Monday, September 3, 2007

Labor Day Hike in the Wyoming Tetons

Table Rock is on the western side of the Teton Range, on far right. This was shot about nine or ten on the way up, facing the sun. Grand Teton is in the center right.

Looking down about two thousand feet below the summit--the flat farmlands of the Teton Valley below. The towns of Alta, Wyoming and Driggs, Idaho are just behind the mountain at center, about ten miles away.

Table Rock at center, above a rock field and a small but dazzling meadow of yellow grasses. Grand Teton just visible to the left of Table Rock. The summit is about fifty yards long and ten yards across. The last mile feels like it is straight up.

Today I went for a hike up Table Rock in the Grand Tetons. This 11,100 foot peak is accessed from the western side of the Tetons. It has a vertical gain of over 4,000 feet and when you get up to 11,000 feet I imagine people from the East or West coast are sucking serious air. The hike was over about 13.5 miles round-trip.

A small glacial lake several thousand feet below the summit. I think is is Solitude Lake.

I left Ammon, Idaho at 5:30 in the morning, started climbing a little after seven in the morning, summited about eleven or so, sat on top long enough to rest up, and went back down. Beautiful day, maybe a hundred people on the trail that I saw altogether in seven or eight hours. The oldest looked about eighty and the youngest less than one. And for the first time in three hikes, I did not see a bear, and this was just fine by me.

Even gimpy-kneed old guys can still make it to the top if they take their time.

Looking east, you can see the Jackson Hole Valley below the Tetons. This is from the summit.

A last look through the trees about four miles below. You can still see Table Rock in the center.

Table Rock looks like a giant doorknob. It is a little lower than the Grand Teton but so close you can see climbers on it. Below the summit I saw glacial lakes and craggy rocks. A good way to spend Labor Day. It took me almost as long to figure out my photo program after I got back, despite the fact that I've used it before. I must be losing my grip in my old age.
This flower had bloomed and was sending out parachute-like seeds into the sky.
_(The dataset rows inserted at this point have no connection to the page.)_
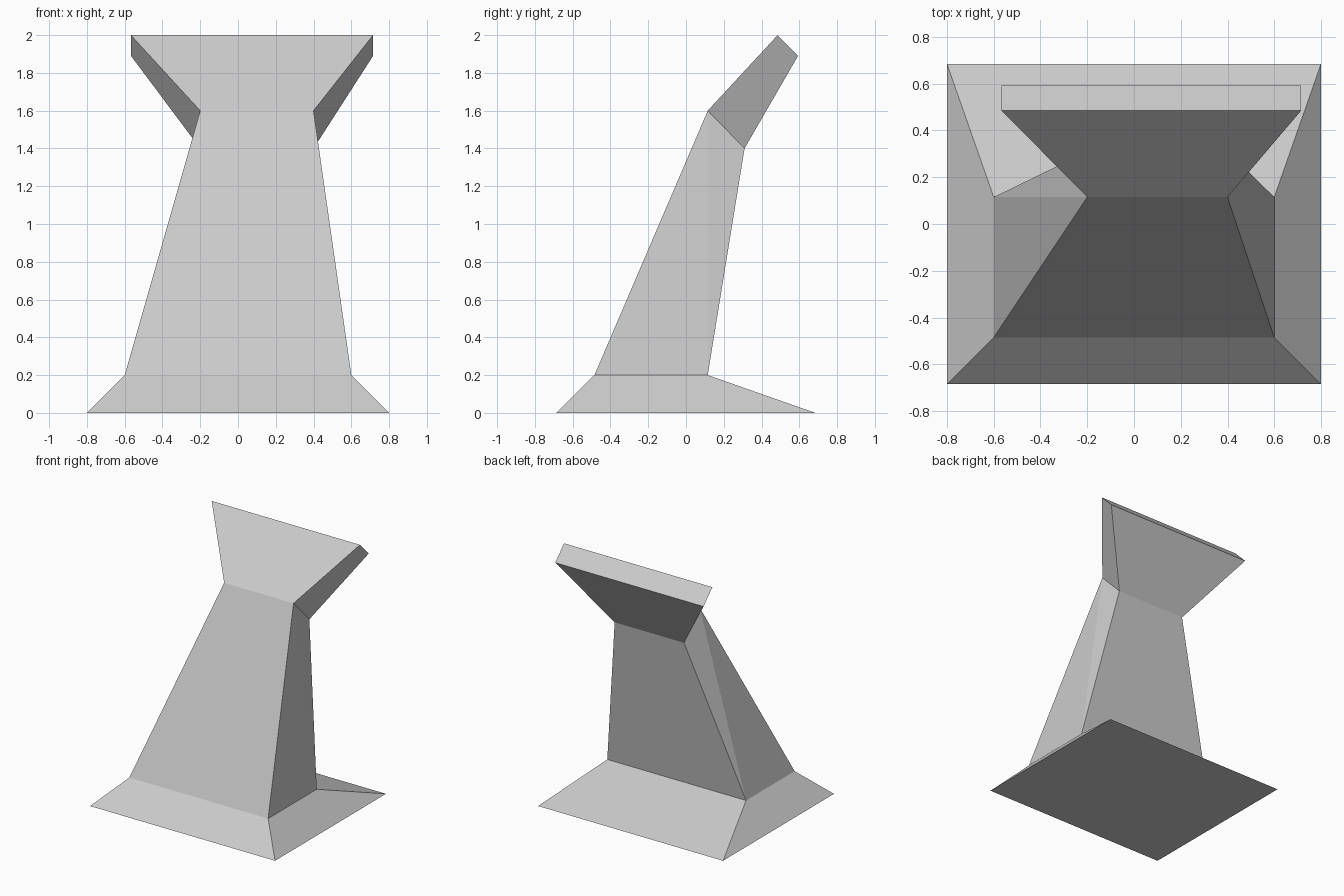
import bpy, bmesh

if "Cube" in bpy.data.objects:
    bpy.data.objects.remove(bpy.data.objects["Cube"])

# Cross-section rings, bottom to top: x left, x right, front (y, z), back (y, z)
RINGS = [
    (-0.80, 0.80, (-0.685, 0.0), (0.685, 0.0)),    # foot
    (-0.60, 0.60, (-0.485, 0.2), (0.115, 0.2)),    # top of the plinth
    (-0.20, 0.40, (0.115, 1.6), (0.31, 1.4)),      # neck
    (-0.567, 0.715, (0.485, 2.0), (0.593, 1.89)),  # flared head
]

bm = bmesh.new()


def ring(x0, x1, front, back):
    """Four corners: front left, front right, back right, back left."""
    return [bm.verts.new((x, *yz)) for x, yz in
            ((x0, front), (x1, front), (x1, back), (x0, back))]


rings = [ring(*r) for r in RINGS]

# Walls between neighbouring rings
for level, (low, high) in enumerate(zip(rings, rings[1:])):
    for i in range(4):
        j = (i + 1) % 4
        a, b, c, d = low[i], low[j], high[j], high[i]
        if level == 1 and i == 1:        # twisted right side of the shaft
            bm.faces.new((a, b, d))
            bm.faces.new((b, c, d))
        elif level == 1 and i == 3:      # twisted left side of the shaft
            bm.faces.new((a, b, c))
            bm.faces.new((a, c, d))
        else:
            bm.faces.new((a, b, c, d))

# Underside and head cap
bm.faces.new(rings[0][::-1])
bm.faces.new(rings[-1])
bmesh.ops.recalc_face_normals(bm, faces=bm.faces)

mesh = bpy.data.meshes.new("pedestal")
bm.to_mesh(mesh)
bm.free()
bpy.context.collection.objects.link(bpy.data.objects.new("pedestal", mesh))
1 comment:

Richard Havers said...

Now that's what I call hiking!